Good morning! Choppy seas ahead for your electronics…
Today’s bit of bad news, if true, has been a long time coming, with DigiTimes ($) reporting the biggest semiconductor wafer fabrication player, TSCM, is flagging a price hike in 2022 of up to 20%:
- “TSMC has notified clients of an about 10% price hike for its sub-16nm process manufacturing, with the new prices set to be effective starting 2022, according to sources at IC design houses.”
- It would be the company’s steepest single increase, and no doubt represents material price increases and supply chain squeezing of margins.
- TSMC also confirmed a delay to its next-gen 3nm manufacturing this week.
- TSMC doesn’t disclose its pricing, though the DigiTimes report suggests that the company seeks to bump up a 28nm wafer to “nearly $3000” starting in Jan 2022.
- By comparison, and noting this is based on guesstimates by retired engineers, there’s also a rumor 5nm wafers are priced at something like $17,000.
- You can try a silicon cost calculator here, though you’d have to consider it accurate-ish at best (Adapteva).
- If accurate, and applied wholesale to all clients, that would obviously include chips like Apple’s A-series and M-series, Qualcomm, Intel, and AMD.
- Meaning, of course, CPUs, GPUs, SoCs, and the like will cost more, reducing margins for manufacturers, and/or being passed to us, the consumers, on smartphones, iPhones, PCs, and so on.
- It’s all down to things like shipping rates going through the roof to an 11-year high, steel prices rising, shortages — and the problem is that what would seem to be a short-term problem rolls on (Bloomberg).
- Phil Levy, the chief economist at Flexport, told The New York Times: “I’m less in that ‘transitory’ camp and more in the ‘we have reason to be concerned’ camp.”
- Other shortage rumors include launch dates for new smartphones slipping a few weeks from planned dates.
Fitbit Charge 5 guide: What you need to know about Fitbit’s new fitness tracker (Android Authority).
Google Pixel 6 modem won’t be from Qualcomm, which makes sense given Samsung’s behind it, but it may mean it’s more of a Samsung-derivative chip rumor suggests (Android Authority).
Your smartphone might get ‘smart’ RAM soon with AI processing built-in, somehow? (Android Authority).
A decade and a half of instability: The history of Google messaging apps (Ars Technica).
Google and Microsoft will invest $30 billion in cybersecurity over the next five years: “That’s $10 billion from Google, $20 billion from Microsoft and $0 billion from Apple.” (Engadget).
US PC market grows 17% in Q2 2021 as laptop popularity booms: ~36.8 million units were shipped in the US for Q2, according to Canalys.
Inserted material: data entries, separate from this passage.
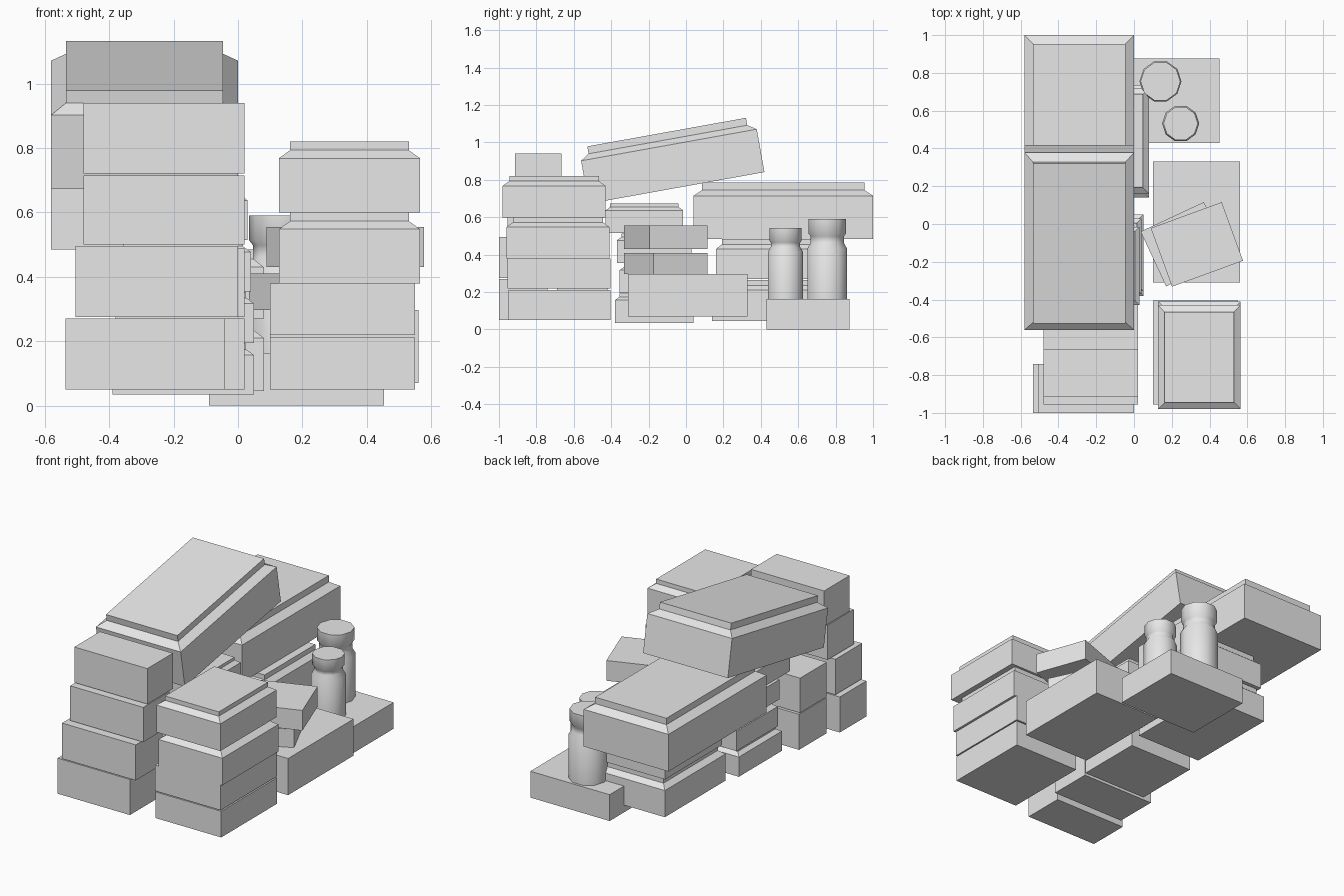
import bpy, bmesh, math
from mathutils import Matrix

cube = bpy.data.objects.get("Cube")
if cube:
    bpy.data.objects.remove(cube, do_unlink=True)

GREY = bpy.data.materials.new("plain_grey")
GREY.use_nodes = True
GREY.diffuse_color = (0.8, 0.8, 0.8, 1)
GREY.node_tree.nodes["Principled BSDF"].inputs["Base Color"].default_value = (0.8, 0.8, 0.8, 1)


def finish(name, bm):
    bmesh.ops.recalc_face_normals(bm, faces=bm.faces)
    mesh = bpy.data.meshes.new(name)
    bm.to_mesh(mesh)
    bm.free()
    mesh.materials.append(GREY)
    ob = bpy.data.objects.new(name, mesh)
    bpy.context.collection.objects.link(ob)
    return ob


def loft(bm, rings):
    """Skin a list of equal-length vertex rings and cap both ends."""
    for a, b in zip(rings, rings[1:]):
        for i in range(len(a)):
            j = (i + 1) % len(a)
            bm.faces.new((a[i], a[j], b[j], b[i]))
    bm.faces.new(rings[0])
    bm.faces.new(rings[-1])


def box(name, x, y, z, lid=None):
    """Box from ranges; lid = (inset, chamfer height, slab height) on top of z."""
    levels = [(z[0], 0), (z[1], 0)]
    if lid:
        inset, chamfer, slab = lid
        levels += [(z[1] + chamfer, inset), (z[1] + chamfer + slab, inset)]
    cx, cy = sum(x) / 2, sum(y) / 2
    w, d = (x[1] - x[0]) / 2, (y[1] - y[0]) / 2
    bm = bmesh.new()
    rings = []
    for h, i in levels:
        rings.append([bm.verts.new((sx * (w - i), sy * (d - i), h - z[0]))
                      for sx, sy in ((-1, -1), (1, -1), (1, 1), (-1, 1))])
    loft(bm, rings)
    ob = finish(name, bm)
    ob.location = (cx, cy, z[0])
    return ob


def jar(name, x, y, r, z0, profile):
    bm = bmesh.new()
    rings = []
    for f, h in profile:
        rings.append([bm.verts.new((r * f * math.cos(k * math.tau / 10),
                                    r * f * math.sin(k * math.tau / 10), h))
                      for k in range(10)])
    loft(bm, rings)
    ob = finish(name, bm)
    ob.location = (x, y, z0)
    bpy.ops.object.select_all(action='DESELECT')
    ob.select_set(True)
    bpy.context.view_layer.objects.active = ob
    bpy.ops.object.shade_smooth_by_angle(angle=math.radians(40))


# Front stack of plain cartons
box("front_carton_1", (-.535, -.04), (-1, -.74), (.05, .27))
box("front_carton_2", (-.505, 0), (-1, -.74), (.275, .495))
box("front_carton_3", (-.48, .02), (-.955, -.70), (.5, .715))
box("front_carton_4", (-.48, .02), (-.915, -.665), (.72, .94))

# Pair of cartons just behind that stack
box("second_carton_1", (-.48, .02), (-.69, -.42), (.05, .27))
box("second_carton_2", (-.48, .02), (-.69, -.43), (.275, .49))

# Side stack: two plain boxes under two lidded ones
side_lid = (.035, .025, .027)
box("side_box_1", (.10, .55), (-.95, -.405), (.05, .212))
box("side_box_2", (.10, .55), (-.955, -.405), (.22, .38))
box("side_lidded_box_1", (.127, .565), (-.96, -.41), (.38, .548), side_lid)
box("side_lidded_box_2", (.127, .565), (-.98, -.43), (.6, .768), side_lid)

# Middle stack of small lidded boxes
small_lid = (.025, .018, .018)
for n, (x0, x1, y0, y1) in enumerate([(-.39, .05, -.38, .04), (-.38, .05, -.355, .05),
                                      (-.38, .04, -.37, .03), (-.41, .03, -.43, -.015)]):
    z = .035 + .16 * n
    box(f"middle_lidded_box_{n + 1}", (x0, x1), (y0, y1), (z, z + .122), small_lid)

# Rear stack, with a large lidded crate on top
rear_lid = (.032, .025, .03)
box("rear_lidded_box_1", (-.37, .08), (.14, .735), (.045, .21), rear_lid)
box("rear_lidded_box_2", (-.36, .08), (.16, .72), (.27, .43), rear_lid)
big_lid = (.046, .03, .04)
box("rear_crate", (-.58, 0), (.04, 1), (.485, .715), big_lid)

# Large crate leaning across the stacks
crate = box("tilted_crate", (-.58, 0), (-.477, .477), (0, .233), big_lid)
crate.rotation_euler.x = math.radians(10.2)
crate.location = (-.29, -.05, .757)

# Low box carrying two twisted parcels
box("low_box", (.10, .56), (-.31, .33), (.07, .297))
lower = box("lower_parcel", (.085, .455), (-.267, .053), (.297, .41))
lower.rotation_euler.z = math.radians(25)
upper = box("upper_parcel", (.133, .533), (-.273, .057), (.43, .555))
upper.rotation_euler.z = math.radians(20)

# Jars on a flat plinth
box("jar_plinth", (-.09, .453), (.43, .875), (0, .163))
jar("large_jar", .14, .755, .111, .163,
    [(1, 0), (1, .27), (.84, .3), (.84, .335), (.95, .35), (.95, .427)])
jar("small_jar", .247, .532, .098, .163,
    [(1, 0), (1, .252), (.84, .28), (.84, .302), (.93, .312), (.93, .38)])
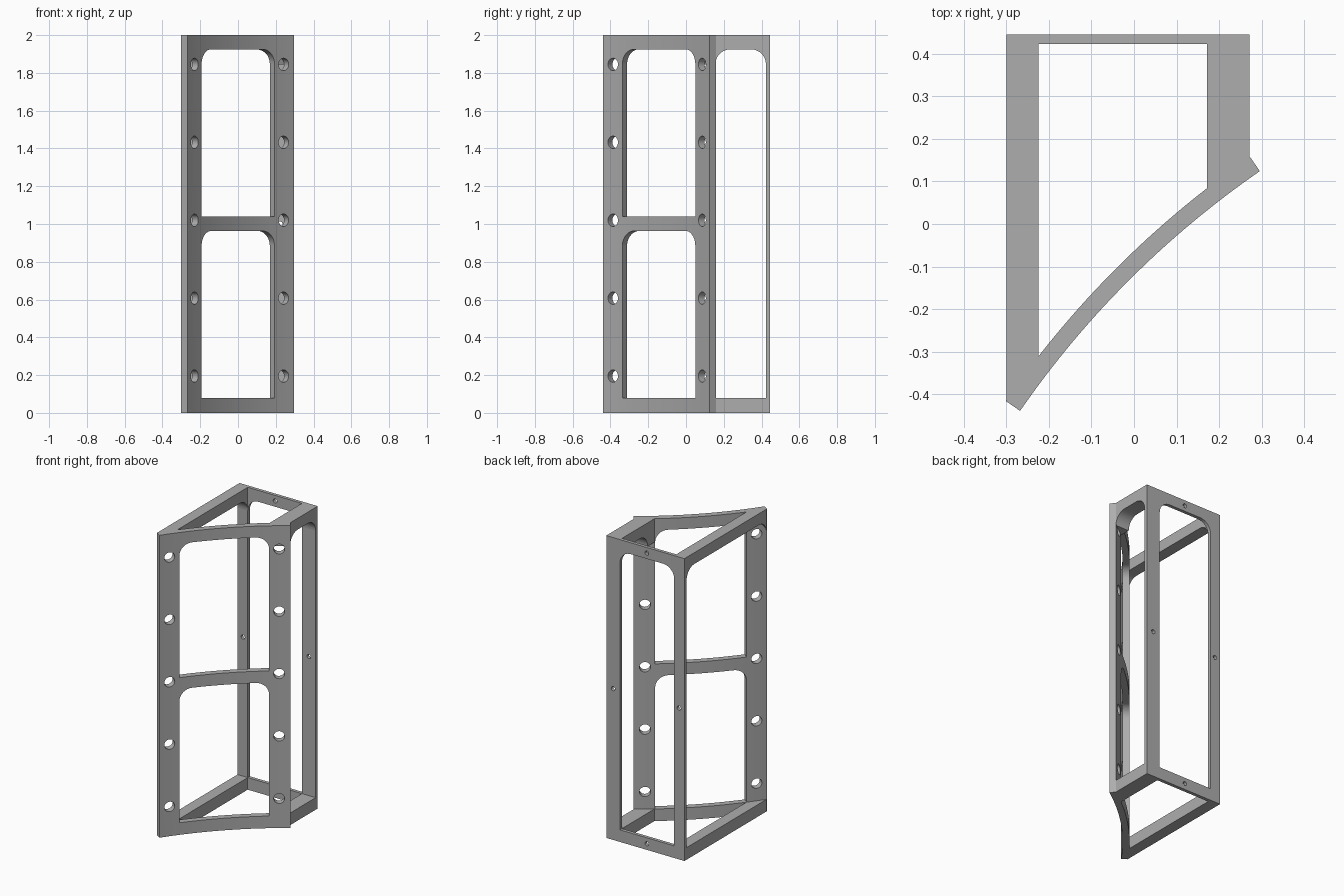
import bpy, bmesh, math

if "Cube" in bpy.data.objects:
    bpy.data.objects.remove(bpy.data.objects["Cube"])

GREY = bpy.data.materials.new("grey metal")
GREY.diffuse_color = (0.42, 0.42, 0.42, 1)
GREY.use_nodes = True
GREY.node_tree.nodes["Principled BSDF"].inputs["Base Color"].default_value = GREY.diffuse_color

H = 2.0                       # total height
LOW, TOP = 0.08, 1.925        # opening limits
R, T = 2.22, 0.041            # front panel radius and thickness
HALF = math.asin(0.3985 / R)  # half angle swept by the panel
S = math.sqrt(0.5)
CX = 0.014 + S * R * math.cos(HALF)
CY = -0.1575 - S * R * math.cos(HALF)


def polar(a, r):
    """Point on the panel's arc, a measured from its middle."""
    c, s = math.cos(a), math.sin(a)
    return CX + r * S * (s - c), CY + r * S * (s + c)


def inner_y(x):
    """Height of the panel's rear surface in plan at a given x."""
    return CY + math.sqrt((R + T) ** 2 - (x - CX) ** 2)


def prism(name, lower, upper):
    """Solid between two matching rings of points."""
    bm = bmesh.new()
    a = [bm.verts.new(p) for p in lower]
    b = [bm.verts.new(p) for p in upper]
    n = len(a)
    bm.faces.new(a)
    bm.faces.new(b)
    for i in range(n):
        j = (i + 1) % n
        bm.faces.new((a[i], a[j], b[j], b[i]))
    bmesh.ops.recalc_face_normals(bm, faces=bm.faces)
    me = bpy.data.meshes.new(name)
    bm.to_mesh(me)
    bm.free()
    me.materials.append(GREY)
    ob = bpy.data.objects.new(name, me)
    bpy.context.collection.objects.link(ob)
    return ob


def upright(name, pts, z0=0.0, z1=H):
    return prism(name, [(x, y, z0) for x, y in pts], [(x, y, z1) for x, y in pts])


def arch(u0, u1, z0, z1, r=0.08, n=10):
    """Window outline: square at the bottom, rounded at the top."""
    pts = [(u0, z0), (u1, z0)]
    for cx, start in ((u1 - r, 0), (u0 + r, math.pi / 2)):
        for i in range(n + 1):
            a = start + math.pi / 2 * i / n
            pts.append((cx + r * math.cos(a), z1 - r + r * math.sin(a)))
    return pts


def circle(u, z, r, n=24):
    return [(u + r * math.cos(2 * math.pi * i / n),
             z + r * math.sin(2 * math.pi * i / n)) for i in range(n)]


def cut(ob, cutters):
    """Subtract the cutters, then remove them."""
    bpy.context.view_layer.objects.active = ob
    for c in cutters:
        c.hide_render = True
        m = ob.modifiers.new("cut", 'BOOLEAN')
        m.operation, m.solver, m.object = 'DIFFERENCE', 'EXACT', c
        bpy.ops.object.modifier_apply(modifier=m.name)
        bpy.data.objects.remove(c)


def radial_cutter(outline):
    """Cutter through the curved panel, sides along its radius."""
    rings = []
    for d in (R - 0.12, R + 0.15):
        ring = []
        for u, z in outline:
            a = u / R
            ring.append((*polar(a, d / math.cos(a)), z))
        rings.append(ring)
    return prism("cutter", *rings)


def along_y(outline):
    return prism("cutter", [(u, 0.3, z) for u, z in outline],
                 [(u, 0.6, z) for u, z in outline])


# Curved front panel with two windows and two rows of holes
N = 32
angles = [HALF * (2 * i / N - 1) for i in range(N + 1)]
panel = upright("curved_front_panel", [polar(a, R) for a in angles]
                + [polar(a, R + T) for a in reversed(angles)])
cutters = [radial_cutter(arch(-0.274, 0.274, LOW, 0.963)),
           radial_cutter(arch(-0.274, 0.274, 1.04, TOP))]
for u in (-0.336, 0.334):
    for i in range(5):
        cutters.append(radial_cutter(circle(u, 0.195 + 0.4125 * i, 0.033)))
cut(panel, cutters)

# Thin back plate with one tall window and four small fixing holes
X0, X1, XI0, XI1 = -0.3, 0.272, -0.225, 0.172
YB, YI = 0.445, 0.423
back = upright("back_plate", [(X0, YI), (X1, YI), (X1, YB), (X0, YB)])
cut(back, [along_y(arch(XI0, XI1, LOW, TOP))]
    + [along_y(circle(u, z, 0.014, 16)) for u, z in
       ((-0.26, 1.0), (0.222, 1.0), (-0.025, 0.04), (-0.025, 1.963))])

# Side rails, top and bottom, between the panel and the back plate
for side, xa, xb in (("left", X0, XI0), ("right", XI1, X1)):
    xs = [xa + (xb - xa) * i / 4 for i in range(5)]
    plan = [(x, inner_y(x)) for x in xs] + [(xb, YI), (xa, YI)]
    rails = upright(side + "_rails", plan)
    y0 = inner_y(xa if side == "left" else xb)
    outline = arch(y0, YI, LOW, TOP)
    if side == "right":        # clear the sliver in front of the arch
        outline = arch(y0 - 0.002, YI, LOW, TOP)
    cutter = prism("cutter", [(xa - 0.1, y, z) for y, z in outline],
                   [(xb + 0.1, y, z) for y, z in outline])
    cutters = [cutter]
    if side == "right":
        ya = inner_y(xa) - 0.05
        cutters.append(upright("cutter", [(xa - 0.1, ya), (xb + 0.1, ya),
                       (xb + 0.1, y0 + 0.001), (xa - 0.1, y0 + 0.001)],
                       LOW, TOP - 0.08))
    cut(rails, cutters)

# Smooth the curved surfaces, keep the edges crisp
for ob in bpy.context.scene.objects:
    bpy.ops.object.select_all(action='DESELECT')
    ob.select_set(True)
    bpy.context.view_layer.objects.active = ob
    bpy.ops.object.shade_smooth_by_angle(angle=math.radians(25))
Apple held down second, with Mac laptop shipments up 24%, though iPads sold less. Samsung numbers up 50% (ZDNet).
The biggest trailers and announcements from Gamescom’s two hour show, including Halo, Horizon Forbidden West, and Death Stranding. (The Verge).
Microsoft’s Panos Panay now directly advises CEO Satya Nadella: now an Executive Vice President (The Verge).
Gateway 14.1-inch Ultra Slim Notebook (2021) review: Legen-dairy budget laptop returns, though only to Walmart (CNET).
Kanye’s Donda Stem player is here: you can remix-it-yourself gadget (Engadget).
Pokémon Go changes gym, pokéstop distances after fan uproar (Kotaku).
The OnlyFans Porn Ban has been reversed, but good luck reassuring creators (Wired).
The first crewless electric cargo ship begins its maiden voyage this year (Engadget).
A crane system that lifts up blocks to create gravity-based renewable energy storage at grid-scale has received $100M in funding (pv magazine).
Dawn Aerospace conducts five flights of its suborbital spaceplane (TechCrunch).
The sinking of the Titanic (r/gifs).
It’s been 30 years since a 21-year-old Linus Torvalds sent a message to newsgroup comp.os.minix, starting the creation of Linux.
Here’s someone’s autographed printout:
- I don’t have an all-time ranking on hand, but this piece of history is way up there with Satoshi’s Bitcoin white paper as being a moment in time of monumental importance.
- And, er, the Queen’s first email (The Guardian) in 1976?
- Jokes aside, we talk about Linux around in these parts, at times, as being part of Android.
- Rob Triggs and Gary Sims have more on the great Linux to Android path.
Here’s hoping at least one of these emails you receive is considered even 0.01% as important in 30 years
Tristan Rayner, Senior Editor.